Bushfires are a real threat to many properties during summer, especially in the hot and dry conditions traditionally associated with the season.There are some actions you can take to help prevent the damage done to your property in the event of a bushfire.
Here are some handy hints to get you started:
- Consider the placement of garden beds, trees and flammable objects. You should aim to keep the area around your house and other structures free of plants that can easily catch fire and then ignite the buildings.
- Dense shrubs should be kept away from a house, especially windows. If these burn closely, they can cause windows to crack and embers can then enter the house. Try STIHL's Hedge Trimmers which are convenient, quiet and offer precise cutting.
- Objects such as timber patio furniture and plant boxes burn quickly; store these away from the house.
- Undergrowth including grasses, leaf litter and shrubs burn quickly and fuel fires up trees. Clear out accumulated debris such as loose flaky bark, dead twigs, leaves or needles commonly found in gutters and roof areas, but also your wider backyard. A STIHL Blower is the tool for this job.
- Low hanging tree branches can be dangerous if located near a house. These can spread fire to the house or cause damage by falling. Check out STIHL's large range of Chainsaws, ideal for property maintenance and pruning.

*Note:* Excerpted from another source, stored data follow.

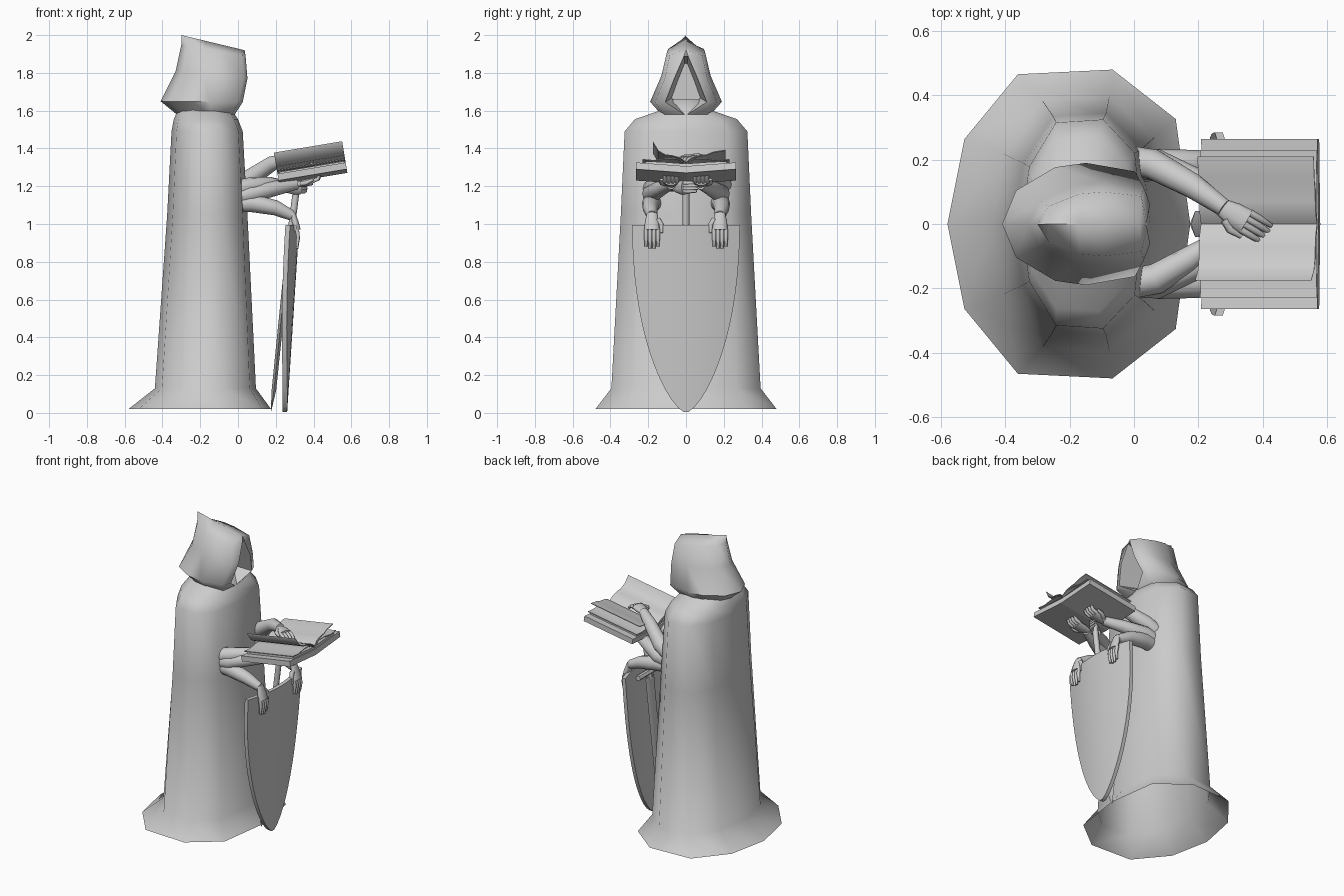
import bpy, bmesh, math
from mathutils import Vector

cube = bpy.data.objects.get("Cube")
if cube:
    bpy.data.objects.remove(cube, do_unlink=True)

stone = bpy.data.materials.new("grey stone")
stone.use_nodes = True
GREY = (0.6, 0.6, 0.6, 1)
stone.diffuse_color = GREY
stone.node_tree.nodes["Principled BSDF"].inputs["Base Color"].default_value = GREY


def make(name, lofts, angle=40):
    """Each loft is (rings, closed, cap_start, cap_end)."""
    bm = bmesh.new()
    for rings, closed, cap_start, cap_end in lofts:
        rows = [[bm.verts.new(p) for p in ring] for ring in rings]
        n = len(rows[0])
        for a, b in zip(rows, rows[1:]):
            for i in range(n if closed else n - 1):
                j = (i + 1) % n
                bm.faces.new((a[i], a[j], b[j], b[i]))
        if cap_start:
            bm.faces.new(rows[0][::-1])
        if cap_end:
            bm.faces.new(rows[-1])
    bmesh.ops.remove_doubles(bm, verts=bm.verts, dist=0.0005)
    bmesh.ops.recalc_face_normals(bm, faces=bm.faces)
    mesh = bpy.data.meshes.new(name)
    bm.to_mesh(mesh)
    bm.free()
    mesh.materials.append(stone)
    mesh.shade_smooth()
    mesh.set_sharp_from_angle(angle=math.radians(angle))
    obj = bpy.data.objects.new(name, mesh)
    bpy.context.collection.objects.link(obj)


def tube(points, radii, sides=8, flat=1.0, side=(0, 1, 0)):
    """Loft of round or flattened rings along a path."""
    pts = [Vector(p) for p in points]
    rings = []
    for i, (p, r) in enumerate(zip(pts, radii)):
        d = (pts[min(i + 1, len(pts) - 1)] - pts[max(i - 1, 0)]).normalized()
        across = Vector(side)
        across = (across - d * across.dot(d)).normalized()
        up = d.cross(across)
        rings.append([p + across * r * math.cos(k * math.tau / sides)
                      + up * r * flat * math.sin(k * math.tau / sides)
                      for k in range(sides)])
    return rings, True, True, True


def mirrored(half):
    """Back-to-front half outline to a full outline."""
    return [(x, -y, z) for x, y, z in half[::-1]] + half[1:]


# Robe with flared hem and rounded shoulders, open underneath
OUTLINE = [(-1, 0), (-.86, .55), (-.42, .97), (.36, 1), (.88, .68), (1, 0)]
robe_rings = []
for z, back, front, width in [(.02, -.58, .175, .48), (.13, -.44, .095, .395),
                              (1.05, -.375, .05, .345), (1.49, -.352, .025, .325),
                              (1.555, -.34, 0, .27), (1.6, -.32, -.03, .14),
                              (1.66, -.28, -.08, .08)]:
    mid, half = (back + front) / 2, (front - back) / 2
    robe_rings.append(mirrored([(mid + a * half, b * width, z) for a, b in OUTLINE])[1:])
make("robe", [(robe_rings, True, False, True)], 55)

# Hood: open shell plus the hollow behind its opening
LEVELS = [(-.33, -.02, .13, 0, 1.585, 1.575), (-.41, .025, .19, .11, 1.65, 1.645),
          (-.33, .05, .13, .062, 1.81, 1.77), (-.3, .04, .1, .01, 1.95, 1.89),
          (-.3, .035, 0, 0, 2, 1.92)]
SHELL = [(0, 0), (.1, .55), (.38, .93), (.6, 1), (.95, .86)]
hood_rows, rim = [], []
for back, front, width, gap, z_back, z_front in LEVELS:
    half = [(back + t * (front - back), w * width, z_back + t * (z_front - z_back))
            for t, w in SHELL]
    half.append((front, gap, z_front))
    hood_rows.append(mirrored(half))
    rim.append(half[-1])
rim = rim[:-1] + [(x, -y, z) for x, y, z in rim[-2:0:-1]]
deep = [(-.14, y * .7, 1.73 + (z - 1.73) * .75) for x, y, z in rim]
make("hood", [(hood_rows, False, False, False), ([rim, deep], True, False, True)], 62)

# Curved shield, pointed at the foot
ROWS, COLS = 14, 10
front_rows, back_rows = [], []
for i in range(ROWS + 1):
    z = .005 + .99 * (i / ROWS) ** 1.4
    w = .285 * math.sin(math.pi / 2 * z ** .66)
    row = []
    for j in range(COLS + 1):
        y = w * (2 * j / COLS - 1)
        row.append((.26 + .065 * z - .6 * y * y, y, z))
    front_rows.append(row)
    back_rows.append([(x - .025, y, z) for x, y, z in row])
make("shield", [([f + b[::-1] for f, b in zip(front_rows, back_rows)], True, True, True)])

# Sword standing behind the shield
make("sword_blade", [tube([(.175, 0, .01), (.19, 0, .12), (.27, 0, .9)],
                          [.004, .04, .045], 4, .3)])
make("sword_grip", [tube([(.27, 0, .88), (.31, 0, 1.19)], [.018, .018])], 60)
make("sword_guard", [tube([(.272, -.12, .93), (.272, .12, .93)],
                          [.018, .018], 6, 1, (1, 0, 0))])
make("sword_pommel", [tube([(.31, 0, 1.18), (.313, 0, 1.2), (.316, 0, 1.22)],
                           [.015, .024, .015])], 60)

# Open book, tilted up away from the figure
TILT = .165


def on_book(u, y, z):
    return (.392 + u * math.cos(TILT) - z * math.sin(TILT), y,
            1.28 + u * math.sin(TILT) + z * math.cos(TILT))


def sheet(name, line, thick, length=.183):
    ring = line + [(y, z + thick) for y, z in line[::-1]]
    make(name, [([[on_book(u, y, z) for y, z in ring] for u in (-length, length)],
                 True, True, True)], 35)


for s, label, lift, reach in [(-1, "right", .125, .175), (1, "left", .08, .21)]:
    sheet("book_cover_" + label, [(0, -.04), (s * .265, -.02)], .036)
    sheet("page_block_" + label, [(0, -.006), (s * .1, .002), (s * .215, .008)], .016, .175)
    sheet("lower_page_" + label,
          [(0, .008), (s * .05, .034), (s * .11, .034), (s * .17, .024), (s * .23, .03)], .005)
    sheet("upper_page_" + label,
          [(0, .015), (s * .03, .038), (s * .07, .05), (s * .11, .055),
           (s * .145, .06 + lift * .12), (s * reach, lift)], .005)


def hand(name, wrist, forward, curl, side):
    """Flattened palm, four bent fingers and a thumb."""
    w, f, c, s = (Vector(v) for v in (wrist, forward, curl, side))
    f.normalize()
    c.normalize()
    parts = [tube([w - f * .02, w + f * .03, w + f * .075], [.027, .038, .04], 10, .5, side)]
    for k in (-1.5, -.5, .5, 1.5):
        base = w + f * .07 + s * k * .021
        reach = 1 - abs(k) * .1
        bend = base + (f * .04 + c * .008) * reach
        parts.append(tube([base, bend, bend + (f * .022 + c * .04) * reach],
                          [.012, .011, .007], 6, 1, side))
    thumb = w + f * .015 - s * .03
    parts.append(tube([thumb, thumb + f * .03 - s * .02, thumb + f * .065 - s * .02 + c * .01],
                      [.015, .013, .008], 6, 1, side))
    make(name, parts, 65)


def arm(name, path):
    make(name + "_arm", [tube(path, [.046, .048, .04, .028], 12)], 60)


for s, label in [(-1, "right"), (1, "left")]:
    # Lower pair resting on the shield
    arm("shield_" + label, [(-.03, s * .17, 1.11), (.08, s * .185, 1.11),
                            (.2, s * .19, 1.085), (.285, s * .18, 1.045)])
    hand("shield_hand_" + label, (.295, s * .18, 1.04), (.25, 0, -1), (-.3, 0, -1), (0, s, 0))
    # Middle pair carrying the book from below
    arm("book_" + label, [(-.03, s * .18, 1.14), (.07, s * .185, 1.16),
                          (.2, s * .13, 1.19), (.31, s * .08, 1.21)])
    hand("book_hand_" + label, (.32, s * .08, 1.21), (1, 0, .2), (0, 0, 1), (0, -s, 0))

# Upper left arm reaching onto the open page, upper right arm to the sword
arm("reading", [(-.03, .2, 1.19), (.06, .185, 1.24), (.18, .12, 1.32), (.28, .05, 1.35)])
hand("reading_hand", (.285, .045, 1.35), (.85, -.5, 0), (.3, -.2, -.5), (.5, .8, 0))
arm("sword", [(-.03, -.19, 1.18), (.07, -.17, 1.2), (.17, -.11, 1.21), (.255, -.055, 1.2)])
hand("sword_hand", (.265, -.045, 1.195), (.85, .5, 0), (-.3, 1, 0), (0, 0, -.7))
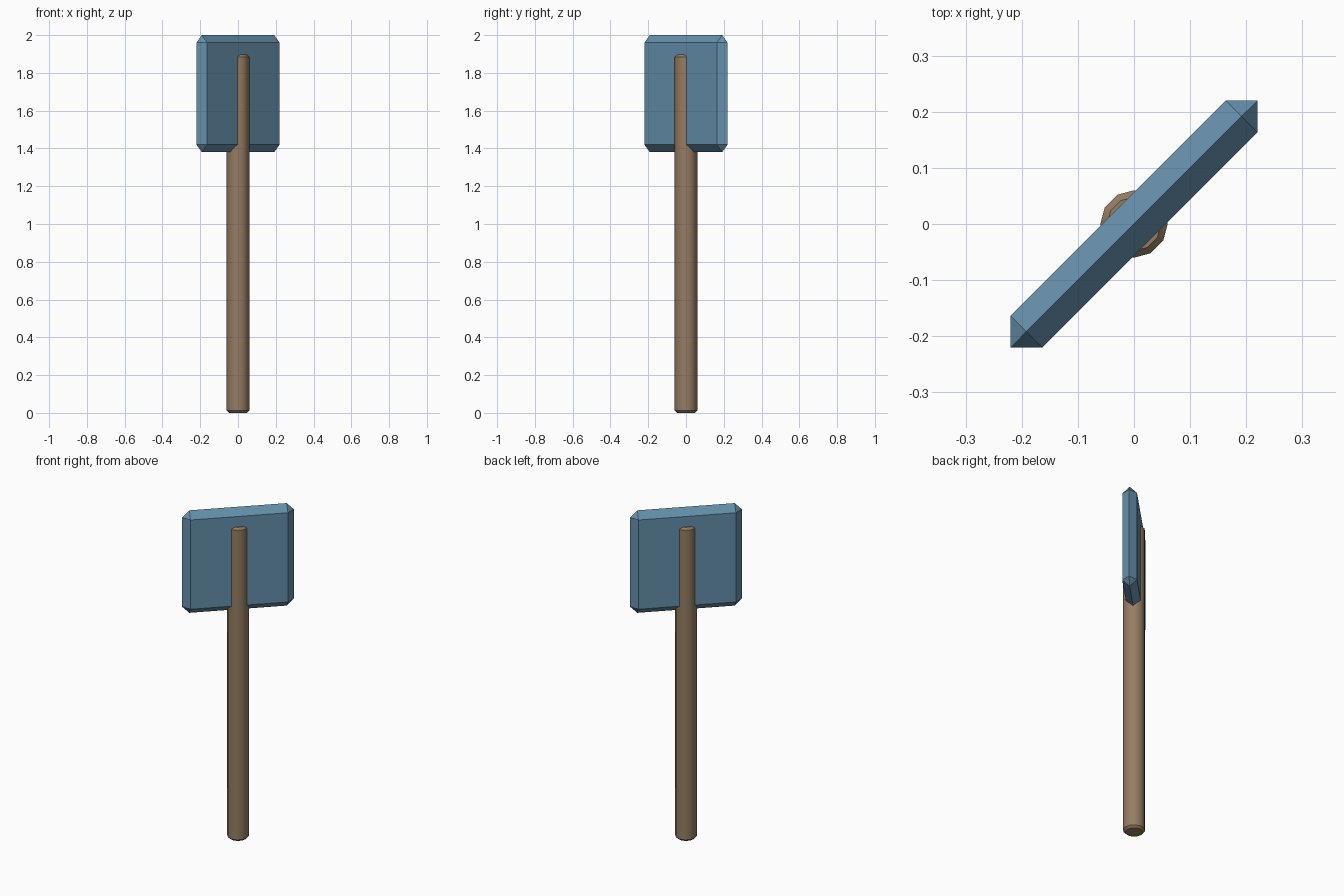
import bpy, bmesh, math

cube = bpy.data.objects.get("Cube")
if cube:
    bpy.data.objects.remove(cube, do_unlink=True)


def material(name, rgb):
    m = bpy.data.materials.new(name)
    m.use_nodes = True
    m.diffuse_color = (*rgb, 1)
    m.node_tree.nodes["Principled BSDF"].inputs["Base Color"].default_value = (*rgb, 1)
    return m


def add_object(name, bm, mat):
    bmesh.ops.recalc_face_normals(bm, faces=bm.faces[:])
    mesh = bpy.data.meshes.new(name)
    bm.to_mesh(mesh)
    bm.free()
    mesh.materials.append(mat)
    obj = bpy.data.objects.new(name, mesh)
    bpy.context.collection.objects.link(obj)
    return obj


wood = material("brown wood", (0.30, 0.205, 0.122))
steel = material("blue metal", (0.13, 0.28, 0.41))

# Handle: twelve-sided rod with chamfered ends
SIDES = 12
bm = bmesh.new()
rings = []
for radius, z in [(0.048, 0), (0.06, 0.012), (0.06, 1.885), (0.048, 1.897)]:
    rings.append([bm.verts.new((radius * math.cos(math.tau * i / SIDES),
                                radius * math.sin(math.tau * i / SIDES), z))
                  for i in range(SIDES)])
for low, high in zip(rings, rings[1:]):
    for i in range(SIDES):
        j = (i + 1) % SIDES
        bm.faces.new((low[i], low[j], high[j], high[i]))
bm.faces.new(rings[0])
bm.faces.new(rings[-1])
handle = add_object("handle", bm, wood)
bpy.ops.object.select_all(action="DESELECT")
handle.select_set(True)
bpy.context.view_layer.objects.active = handle
bpy.ops.object.shade_smooth_by_angle(angle=math.radians(35))

# Blade: flat slab whose four rims come to a ridge, set diagonally on the handle
THICK, FACE, RIM = 0.04, 0.271, 0.311
FACE_Z, RIM_Z, MID_Z = 0.27, 0.31, 1.69
bm = bmesh.new()
for u in (-1, 1):
    for w in (-1, 1):
        for v in (-THICK, THICK):
            bm.verts.new((u * FACE, v, w * FACE_Z))
        bm.verts.new((u * RIM, 0, w * FACE_Z))
        bm.verts.new((u * FACE, 0, w * RIM_Z))
hull = bmesh.ops.convex_hull(bm, input=bm.verts[:])
bmesh.ops.dissolve_limit(bm, angle_limit=0.02, verts=bm.verts[:], edges=bm.edges[:])
blade = add_object("blade", bm, steel)
blade.location.z = MID_Z
blade.rotation_euler.z = math.radians(45)
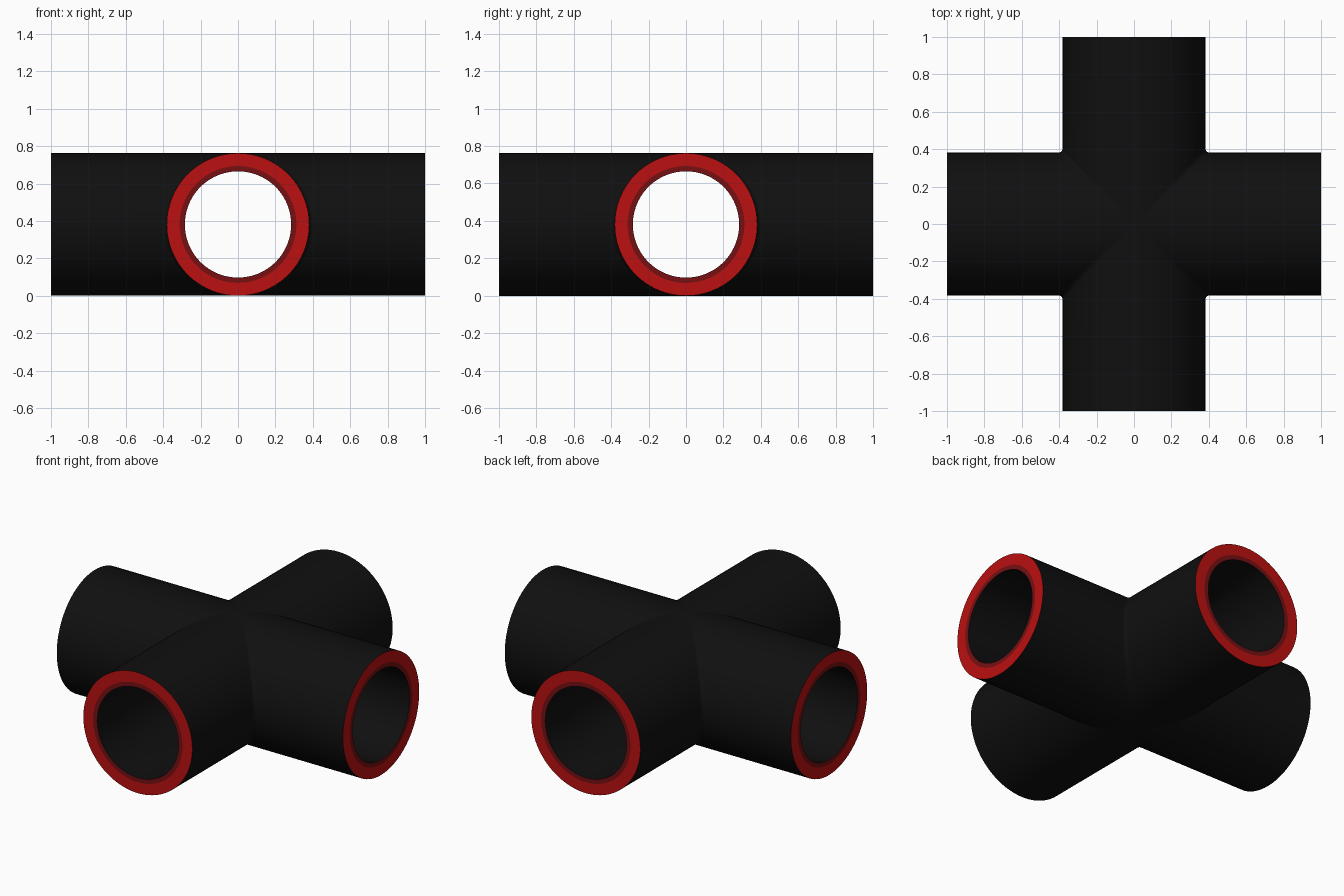
import bpy, bmesh, math
from mathutils import Matrix, Vector

if "Cube" in bpy.data.objects:
    bpy.data.objects.remove(bpy.data.objects["Cube"], do_unlink=True)

OUTER, LIP, BORE = 0.381, 0.312, 0.284
FILLET = 0.025
SEGMENTS = 96
ARC_STEPS = 4


def material(name, rgb):
    mat = bpy.data.materials.new(name)
    mat.use_nodes = True
    mat.diffuse_color = (*rgb, 1)
    mat.node_tree.nodes["Principled BSDF"].inputs["Base Color"].default_value = (*rgb, 1)
    return mat


def arm_section(angle):
    """Points from the outer junction, over the open end, to the inner junction."""
    c, s = math.cos(angle), math.sin(angle)
    side = math.copysign(1, c)
    half, f = OUTER * abs(c), FILLET * abs(c)
    points = []
    for i in range(ARC_STEPS + 1):
        t = math.pi / 4 * (1 - i / ARC_STEPS)
        points.append(Vector((half + f - f * math.sin(t),
                              side * (half + f - f * math.cos(t)), OUTER * s)))
    for radius in (OUTER, LIP, BORE):
        points.append(Vector((1, radius * c, radius * s)))
    points.append(Vector((BORE * abs(c), BORE * c, BORE * s)))
    return points


# Four matching arms, welded along their diagonal junctions
bm = bmesh.new()
row_materials = [0] * (ARC_STEPS + 1) + [1, 2, 0]
for quarter in range(4):
    turn = Matrix.Translation((0, 0, OUTER)) @ Matrix.Rotation(quarter * math.pi / 2, 4, "Z")
    columns = [[bm.verts.new(turn @ p) for p in arm_section(2 * math.pi * k / SEGMENTS)]
               for k in range(SEGMENTS)]
    for k, here in enumerate(columns):
        there = columns[(k + 1) % SEGMENTS]
        for row, index in enumerate(row_materials):
            face = bm.faces.new((here[row], here[row + 1], there[row + 1], there[row]))
            face.material_index = index
bmesh.ops.remove_doubles(bm, verts=bm.verts, dist=0.0001)
bmesh.ops.recalc_face_normals(bm, faces=bm.faces)

mesh = bpy.data.meshes.new("cross_pipe")
bm.to_mesh(mesh)
bm.free()
for mat in (material("black", (0.005, 0.005, 0.005)),
            material("red", (0.5, 0.005, 0.005)),
            material("dark red", (0.18, 0.005, 0.006))):
    mesh.materials.append(mat)

pipe = bpy.data.objects.new("cross_pipe", mesh)
bpy.context.collection.objects.link(pipe)
bpy.ops.object.select_all(action="DESELECT")
pipe.select_set(True)
bpy.context.view_layer.objects.active = pipe
bpy.ops.object.shade_smooth_by_angle(angle=math.radians(30))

- Keep grass mowed to less than 10cm as fire can travel quickly through long grass. Regular mowing, weeding and raking are important to remove potential fuel. STIHL has just released its very own Cordless Lawn Mower, which makes it possible to mow the lawn easily, comfortably and with innovative battery technology.
- Use pebbles and rocks to mulch in your garden.
- Keep wood piles away from the house, as embers can easily ignite these.
- Store flammable liquids away from the house. If possible, store in flame proof containers.
Many people don't realise summer is also the worst season for storms, and that floods can still happen. Check out your respective state's SES website for help on how to adequately plan, prepare and stay safe during events.